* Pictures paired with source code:
========

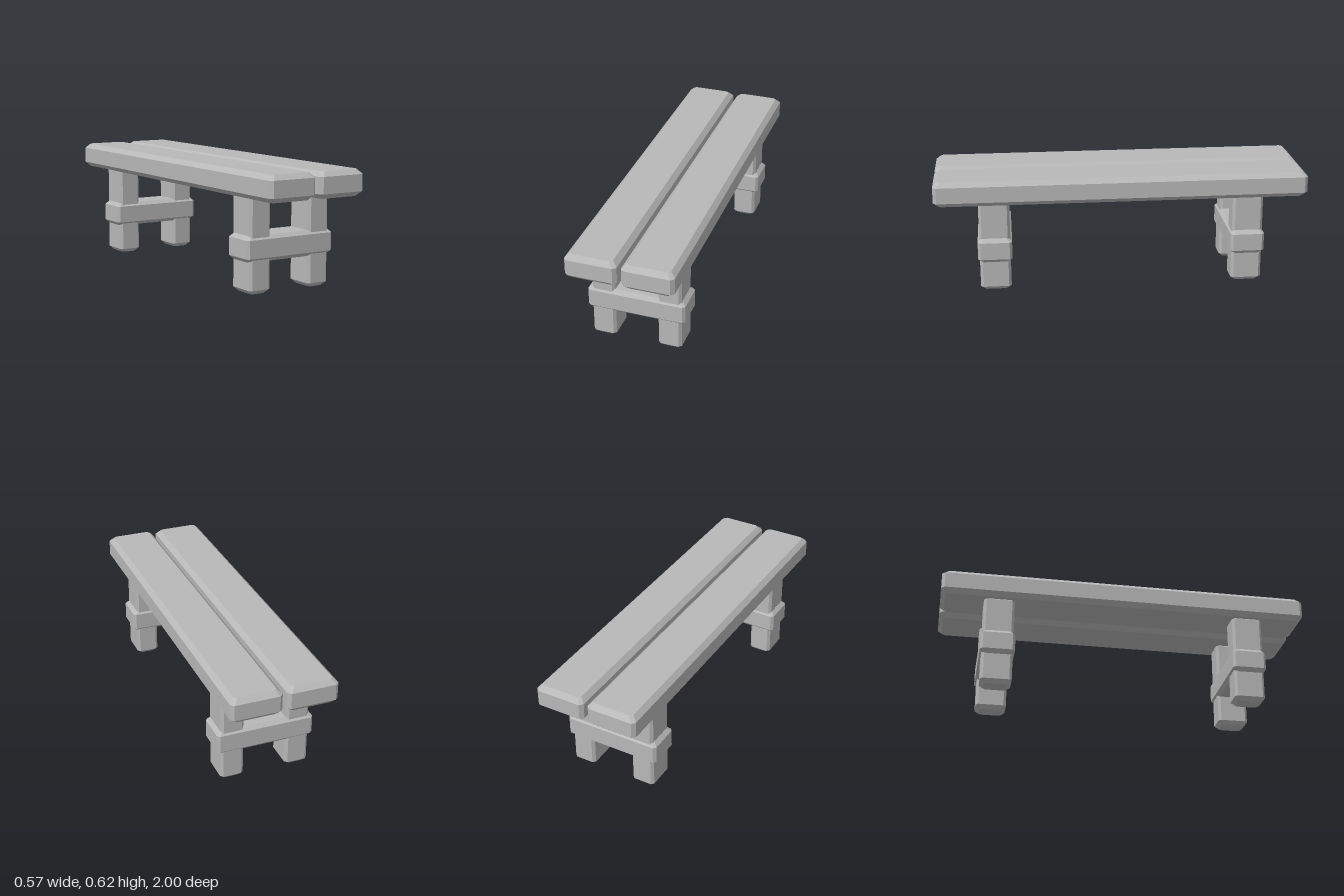
import * as THREE from 'three';
import { ConvexGeometry } from 'three/addons/geometries/ConvexGeometry.js';

// Chamfered beam: four octagonal rings, the end rings drawn in by the bevel
function beam(w, y0, y1, d, bevel, cut) {
  const rings = [[y0, bevel, cut * 0.8], [y0 + bevel, 0, cut], [y1 - bevel, 0, cut], [y1, bevel, cut * 0.8]];
  const points = [];
  for (const [y, inset, c] of rings) {
    const hx = w / 2 - inset, hz = d / 2 - inset;
    for (const sx of [-1, 1]) for (const sz of [-1, 1]) {
      points.push(new THREE.Vector3(sx * hx, y, sz * (hz - c)));
      points.push(new THREE.Vector3(sx * (hx - c), y, sz * hz));
    }
  }
  return new ConvexGeometry(points);
}

export function createModel() {
  const model = new THREE.Group();
  model.name = 'bench';
  const grey = new THREE.MeshStandardMaterial({ color: 0xb8b8b8 });
  grey.name = 'stone grey';

  const add = (name, geometry, x, z) => {
    const mesh = new THREE.Mesh(geometry, grey);
    mesh.name = name;
    mesh.position.set(x, 0, z);
    model.add(mesh);
  };

  const plank = beam(0.273, 0.491, 0.627, 2, 0.025, 0.018);
  const leg = beam(0.126, 0.002, 0.507, 0.166, 0.021, 0.014);
  const rail = beam(0.526, 0.166, 0.3, 0.184, 0.02, 0.014);

  // Two long seat planks with a narrow gap
  for (const [side, s] of [['left', 1], ['right', -1]]) add(side + 'SeatPlank', plank, s * 0.1475, 0);

  // A pair of legs joined by a cross rail near each end
  for (const [end, e] of [['front', 1], ['back', -1]]) {
    add(end + 'CrossRail', rail, 0, e * 0.685);
    for (const [side, s] of [['Left', 1], ['Right', -1]]) add(end + side + 'Leg', leg, s * 0.179, e * 0.685);
  }
  return model;
}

========

* Requirement:
Return the records above verbatim, leaving out images.

* Response box:
import * as THREE from 'three';
import { ConvexGeometry } from 'three/addons/geometries/ConvexGeometry.js';

// Chamfered beam: four octagonal rings, the end rings drawn in by the bevel
function beam(w, y0, y1, d, bevel, cut) {
  const rings = [[y0, bevel, cut * 0.8], [y0 + bevel, 0, cut], [y1 - bevel, 0, cut], [y1, bevel, cut * 0.8]];
  const points = [];
  for (const [y, inset, c] of rings) {
    const hx = w / 2 - inset, hz = d / 2 - inset;
    for (const sx of [-1, 1]) for (const sz of [-1, 1]) {
      points.push(new THREE.Vector3(sx * hx, y, sz * (hz - c)));
      points.push(new THREE.Vector3(sx * (hx - c), y, sz * hz));
    }
  }
  return new ConvexGeometry(points);
}

export function createModel() {
  const model = new THREE.Group();
  model.name = 'bench';
  const grey = new THREE.MeshStandardMaterial({ color: 0xb8b8b8 });
  grey.name = 'stone grey';

  const add = (name, geometry, x, z) => {
    const mesh = new THREE.Mesh(geometry, grey);
    mesh.name = name;
    mesh.position.set(x, 0, z);
    model.add(mesh);
  };

  const plank = beam(0.273, 0.491, 0.627, 2, 0.025, 0.018);
  const leg = beam(0.126, 0.002, 0.507, 0.166, 0.021, 0.014);
  const rail = beam(0.526, 0.166, 0.3, 0.184, 0.02, 0.014);

  // Two long seat planks with a narrow gap
  for (const [side, s] of [['left', 1], ['right', -1]]) add(side + 'SeatPlank', plank, s * 0.1475, 0);

  // A pair of legs joined by a cross rail near each end
  for (const [end, e] of [['front', 1], ['back', -1]]) {
    add(end + 'CrossRail', rail, 0, e * 0.685);
    for (const [side, s] of [['Left', 1], ['Right', -1]]) add(end + side + 'Leg', leg, s * 0.179, e * 0.685);
  }
  return model;
}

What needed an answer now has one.